For his contributions to the study of physical oceanography, Watts was recently named one of 28 new fellows of the American Meteorological Society. Only two of every 1,000 members of the society are honored as fellows. His induction will take place in January.
“I feel very honored to have been selected,” said Watts, a professor at the URI Graduate School of Oceanography.
While it may sound surprising that an oceanographer would be recognized by a meteorological society, Watts said that the two disciplines have strong links.
“The ocean exerts profound influences on the atmosphere,” he said. “The ocean is a giant reservoir of heat and carbon dioxide that exchanges with the atmosphere and influences climate in important ways.”
Watts has long been interested in ocean eddies, which he says are the underwater equivalent of storms in the atmosphere. They cause the strongest variations in ocean currents, and they profoundly control where and how deeply the ocean currents flow. Eddies determine how the ocean carries heat from the equator to the poles and how the ocean can store carbon dioxide from the earth’s atmosphere.
Throughout his career, Watts has spent about one month each year aboard a research ship somewhere around the world, from the waters off Antarctica or Japan to New Zealand and Chile. That means more than three years of his life has been spent at sea.
“I’ve found it exciting and refreshing in those month-long intervals to be away from meetings and other distractions,” he said. “It allows me to be very focused on the task at hand.”
At sea he works 12-hour shifts with his team research launching and recovering oceanographic instruments that will help him diagnose the changing temperatures and motions of water via ocean eddies. The arrays of instruments sit on the sea floor gathering data and may not be recovered for several years.

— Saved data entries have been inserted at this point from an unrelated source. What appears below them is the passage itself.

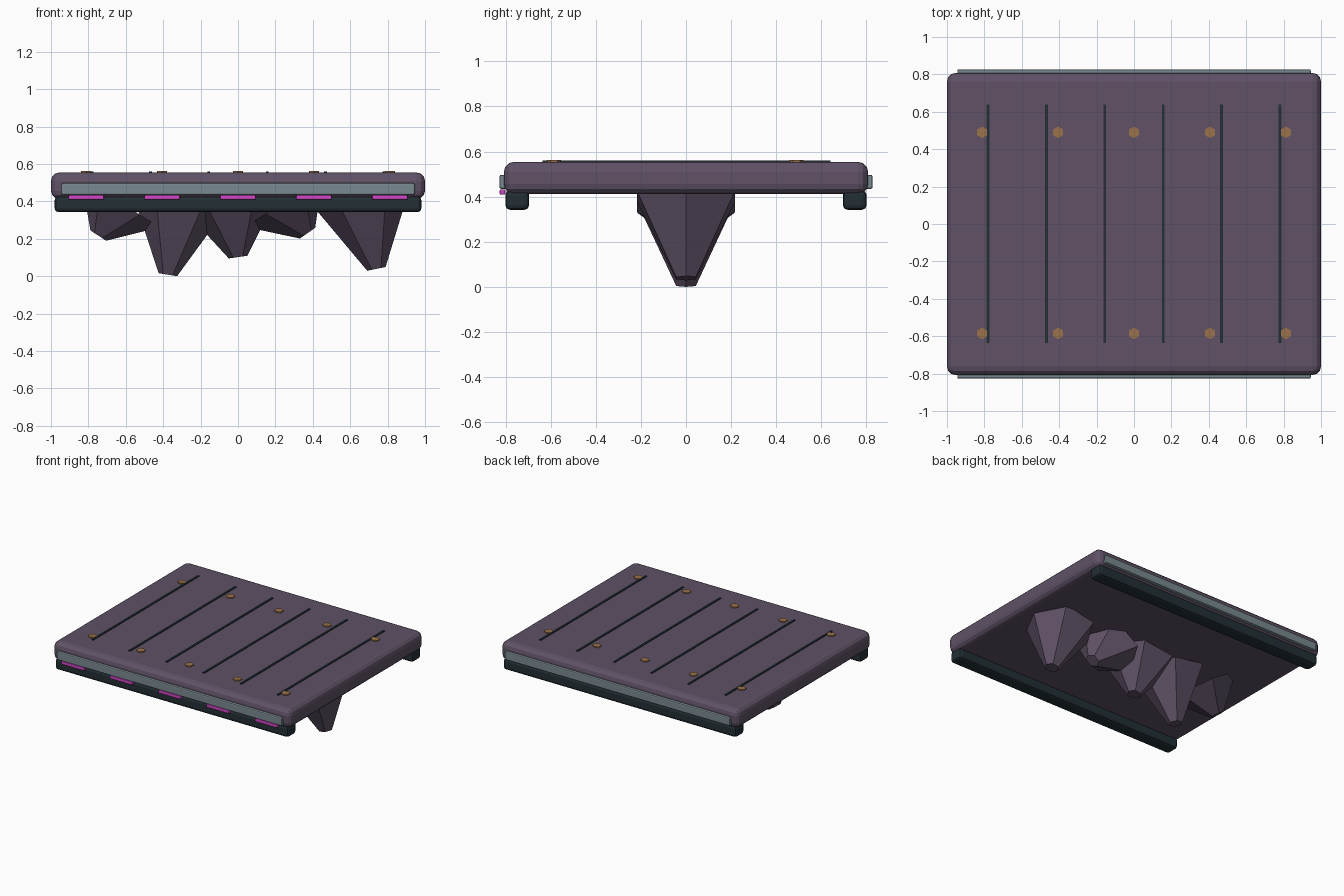
import bpy
import bmesh
from math import radians, pi
from mathutils import Matrix, Vector

if "Cube" in bpy.data.objects:
    bpy.data.objects.remove(bpy.data.objects["Cube"], do_unlink=True)


def material(name, r, g, b):
    mat = bpy.data.materials.new(name)
    mat.use_nodes = True
    mat.diffuse_color = (r, g, b, 1)
    mat.node_tree.nodes["Principled BSDF"].inputs["Base Color"].default_value = (r, g, b, 1)
    return mat


STONE = material("purple stone", 0.115, 0.083, 0.133)
DARK = material("dark metal", 0.016, 0.028, 0.036)
STEEL = material("grey steel", 0.19, 0.25, 0.28)
GLOW = material("magenta glow", 0.62, 0.06, 0.54)
BRASS = material("brass", 0.32, 0.17, 0.07)


def finish(name, bm, mat):
    bmesh.ops.recalc_face_normals(bm, faces=bm.faces)
    mesh = bpy.data.meshes.new(name)
    bm.to_mesh(mesh)
    bm.free()
    mesh.materials.append(mat)
    obj = bpy.data.objects.new(name, mesh)
    bpy.context.collection.objects.link(obj)
    return obj


def box(name, center, size, mat, bevel=0, segments=2):
    bm = bmesh.new()
    bmesh.ops.create_cube(bm, size=1)
    bmesh.ops.scale(bm, vec=size, verts=bm.verts)
    bmesh.ops.translate(bm, vec=center, verts=bm.verts)
    if bevel:
        bmesh.ops.bevel(bm, geom=bm.edges[:], offset=bevel, segments=segments,
                        profile=0.5, affect='EDGES')
    return finish(name, bm, mat)


def cone(name, base, r1, r2, depth, mat, tilt=0, spin=0):
    # The r1 end sits at base; the axis leans toward +x by tilt degrees
    bm = bmesh.new()
    bmesh.ops.create_cone(bm, cap_ends=True, segments=6, radius1=r1, radius2=r2, depth=depth)
    turn = (Matrix.Translation(base) @ Matrix.Rotation(radians(tilt), 4, 'Y')
            @ Matrix.Translation((0, 0, depth / 2)) @ Matrix.Rotation(spin, 4, 'Z'))
    bm.transform(turn)
    return finish(name, bm, mat)


# Platform slab
box("slab", (0, 0, 0.483), (2, 1.615, 0.143), STONE, 0.045, 3)

# Under rails and steel edge trims, front and back
for label, side in (("front", -1), ("back", 1)):
    box(label + "_rail", (0, side * 0.748, 0.385), (1.96, 0.105, 0.086), DARK, 0.02)
    box(label + "_trim", (0, side * 0.81, 0.466), (1.89, 0.034, 0.062), STEEL, 0.008)

# Glowing strips and bolts share the same five columns
for i in range(5):
    x = (i - 2) * 0.406
    box(f"glow_strip_{i + 1}", (x, -0.813, 0.421), (0.19, 0.026, 0.024), GLOW, 0.006)
    for label, y in (("front", -0.585), ("back", 0.49)):
        cone(f"{label}_bolt_{i + 1}", Vector((x, y, 0.54)), 0.031, 0.031, 0.022, BRASS)

# Plank seams on the deck
for i in range(6):
    x = (i - 2.5) * 0.312
    box(f"plank_seam_{i + 1}", (x, 0.002, 0.556), (0.015, 1.275, 0.009), DARK)

# Hanging rock spikes: tip x, tip z, length, lean
spikes = [(-0.747, 0.217, 0.215, 33),
          (-0.375, 0.008, 0.39, 9),
          (0.0, 0.102, 0.29, -8),
          (0.372, 0.23, 0.215, -35),
          (0.74, 0.039, 0.368, -11.5)]
for i, (x, z, length, lean) in enumerate(spikes):
    cone(f"rock_spike_{i + 1}", Vector((x, 0, z)), 0.05, 0.25, length, STONE, lean, pi / 2)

“Eddies are typically about 100 kilometers across, and they’re everywhere in the oceans,” Watts said. “They’re especially energetic in the Gulf Stream and in the Gulf of Mexico Loop Current and encircling Antarctica. These currents have excess energy that they release by forming huge meanders and underwater storms called eddies. Eddies redistribute heat and momentum so fundamentally that the ocean temperature structure and currents would be inconceivably different without eddies.”
To study these currents, Watts developed a pressure inverted echo sounder that uses acoustic signals to measure the patterns of warm and cool water meandering in the eddies. The device sends an acoustic signal from the seafloor to the sea surface and back. Because sound travels at different speeds depending on the temperature, the speed that the signal travels allows him to learn what is taking place in the ocean.
“It’s been a great opportunity to have the right suite of measurements and the right team of people working together to make a unique contribution to science,” said Watts, noting that colleague Karen Tracey has worked with him since 1980 and has played an essential role in his research team. “We’ve learned a great deal about how eddies grow and how they move water and heat across them. That was an unexplored field when we started looking.”
Watts said he is far from finished with his research. He is looking forward to launching a new experiment in the Pacific off Antarctica where ocean currents are carrying heat to the base of rapidly melting glaciers. And he calls a recent request for funding “his best proposal ever,” one he hopes will begin a new project in the Argentina Basin, where the warm southward-flowing Brazil Current meets the cold Antarctic Circumpolar Current, and eddies exchange and fundamentally alter the water properties.
“Nature has served us up a beautiful test crucible in the Argentine Basin. The observational capabilities and numerical models and theoretical ideas have matured to where we can really make progress to understand the processes there,” Watts said.
His greatest worry, however, is the rapid change taking place in the earth’s climate. He attended the recent climate march in New York City to show his support for taking steps now to reduce its effects.
“I’m very concerned how amazingly fast climate change is happening now and how urgent it is to do everything we can to slow it down,” he said. “There will be serious disruptions to our lives and environment, even in the coming 10 or 20 years. Man and the environment and technology have the chance of adapting to the changes, if we can just slow them down. The amazing affordability already today of solar and wind energy gives me reason for optimism if we act now.”